Despite a $465 million settlement with the U.S. Justice Dept., Mylan (NSDQ:MYL) is still under fire for misclassifying its EpiPen auto-injector with the Centers for Medicare & Medicaid Services. Last week, the Securities & Exchange Commission’s enforcement division launched an investigation into the Canonsburg, Pa.-based company’s history with CMS; yesterday investors filed a purported class action seeking compensation for damages.
The lawsuit was filed in a New York district court, claiming that Mylan knowingly misled investors and issued false and misleading statements about the emergency allergy treatment. The group is seeking “compensation for all those who purchased or otherwise acquired Mylan N.V. ordinary shares and/or Mylan Inc. common stock” between February 2013 and October 2016.
The investors are questioning “whether defendants acted knowingly or recklessly in issuing false and misleading SEC filings and public statements during the class period; whether the prices of Mylan N.V. ordinary shares and the prices of Mylan Inc. common stock during the class period were artificially inflated because of the defendants’ conduct complained of herein; and whether the members of the class have sustained damages and, if so, what is the proper measure of damages,” according to court documents filed yesterday.
Mylan has been scrutinized by lawmakers over the last 2 months, including at a Congressional hearing in which CEO Heather Bresch maintained that Mylan is committed to making the lifesaving treatment available to any patient that needs it. The company is developing a generic that will be offered for $300, half the current price of the brand name product.
CMS reported last week that it spent $797 million on the EpiPen between 2011 and 2015, including rebates. In the DoJ settlement, Mylan said it will reclassify the EpiPen as a branded drug beginning in April 2017, which means the company will pay 23% in rebates instead of 13%.
“The terms of the settlement do not provide for any finding of wrongdoing on the part of Mylan Inc. or any of its affiliated entities or personnel,” the company wrote in a regulatory filing last week. “The settlement terms provide for resolution of all potential rebate liability claims by federal and state governments as to whether the product should have been classified as an innovator drug for CMS purposes, and subject to a higher rebate formula.”

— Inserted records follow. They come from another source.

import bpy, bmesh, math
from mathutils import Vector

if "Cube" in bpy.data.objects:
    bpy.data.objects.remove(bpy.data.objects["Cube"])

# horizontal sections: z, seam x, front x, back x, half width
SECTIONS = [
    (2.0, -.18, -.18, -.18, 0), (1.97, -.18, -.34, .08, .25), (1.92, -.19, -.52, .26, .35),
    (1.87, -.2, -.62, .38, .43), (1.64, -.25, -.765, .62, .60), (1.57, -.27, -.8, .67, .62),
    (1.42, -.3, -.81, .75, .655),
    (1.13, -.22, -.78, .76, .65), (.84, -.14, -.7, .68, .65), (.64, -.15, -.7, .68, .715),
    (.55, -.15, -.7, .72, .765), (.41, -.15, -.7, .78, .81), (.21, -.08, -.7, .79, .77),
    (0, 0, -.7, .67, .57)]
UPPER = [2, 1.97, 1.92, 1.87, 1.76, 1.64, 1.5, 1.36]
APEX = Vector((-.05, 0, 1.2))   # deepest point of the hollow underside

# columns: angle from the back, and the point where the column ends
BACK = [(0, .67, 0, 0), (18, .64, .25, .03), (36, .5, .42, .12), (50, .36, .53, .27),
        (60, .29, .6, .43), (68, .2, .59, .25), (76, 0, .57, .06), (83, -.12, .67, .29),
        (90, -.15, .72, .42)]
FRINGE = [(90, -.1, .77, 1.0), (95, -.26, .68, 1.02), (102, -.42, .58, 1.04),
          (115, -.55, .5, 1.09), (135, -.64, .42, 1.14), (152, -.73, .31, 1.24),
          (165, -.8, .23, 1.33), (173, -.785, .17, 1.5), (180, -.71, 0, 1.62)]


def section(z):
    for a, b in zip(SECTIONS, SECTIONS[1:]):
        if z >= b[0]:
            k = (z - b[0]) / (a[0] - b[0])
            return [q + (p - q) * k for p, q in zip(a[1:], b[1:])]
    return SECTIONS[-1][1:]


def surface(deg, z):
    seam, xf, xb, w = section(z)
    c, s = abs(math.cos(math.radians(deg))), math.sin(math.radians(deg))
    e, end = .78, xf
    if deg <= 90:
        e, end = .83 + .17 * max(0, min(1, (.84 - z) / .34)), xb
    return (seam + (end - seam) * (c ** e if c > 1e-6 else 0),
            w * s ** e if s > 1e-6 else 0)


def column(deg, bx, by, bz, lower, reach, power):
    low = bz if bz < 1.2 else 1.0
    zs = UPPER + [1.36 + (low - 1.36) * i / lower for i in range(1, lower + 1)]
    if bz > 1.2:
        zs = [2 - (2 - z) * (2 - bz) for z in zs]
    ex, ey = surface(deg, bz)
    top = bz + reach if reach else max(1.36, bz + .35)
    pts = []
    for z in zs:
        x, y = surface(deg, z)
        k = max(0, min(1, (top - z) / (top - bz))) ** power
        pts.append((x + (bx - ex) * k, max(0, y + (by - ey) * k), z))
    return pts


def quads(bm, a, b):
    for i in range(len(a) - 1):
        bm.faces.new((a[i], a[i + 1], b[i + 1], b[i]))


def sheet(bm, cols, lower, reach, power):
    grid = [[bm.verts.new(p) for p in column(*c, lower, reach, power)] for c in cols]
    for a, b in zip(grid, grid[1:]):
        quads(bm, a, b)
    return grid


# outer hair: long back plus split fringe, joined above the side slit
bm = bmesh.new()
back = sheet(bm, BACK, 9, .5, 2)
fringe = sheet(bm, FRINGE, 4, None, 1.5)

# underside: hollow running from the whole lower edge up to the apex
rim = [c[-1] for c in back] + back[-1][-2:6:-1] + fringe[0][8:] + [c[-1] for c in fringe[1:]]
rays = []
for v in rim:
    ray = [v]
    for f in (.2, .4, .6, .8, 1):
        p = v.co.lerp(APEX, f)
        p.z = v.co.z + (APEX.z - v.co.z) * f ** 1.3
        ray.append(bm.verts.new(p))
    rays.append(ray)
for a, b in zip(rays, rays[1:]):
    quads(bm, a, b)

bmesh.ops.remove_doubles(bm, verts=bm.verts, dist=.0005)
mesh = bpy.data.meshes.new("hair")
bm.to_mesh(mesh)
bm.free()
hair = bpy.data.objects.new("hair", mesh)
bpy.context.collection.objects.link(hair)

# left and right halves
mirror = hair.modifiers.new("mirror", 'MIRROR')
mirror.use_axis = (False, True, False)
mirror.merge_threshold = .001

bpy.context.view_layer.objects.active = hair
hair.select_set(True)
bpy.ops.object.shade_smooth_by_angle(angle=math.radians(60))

Mylan’s shares dropped -10% to $42.64 apiece when criticism began to mount in August. The stock was trading at $38.22 per share in mid-morning activity today, down -0.2%.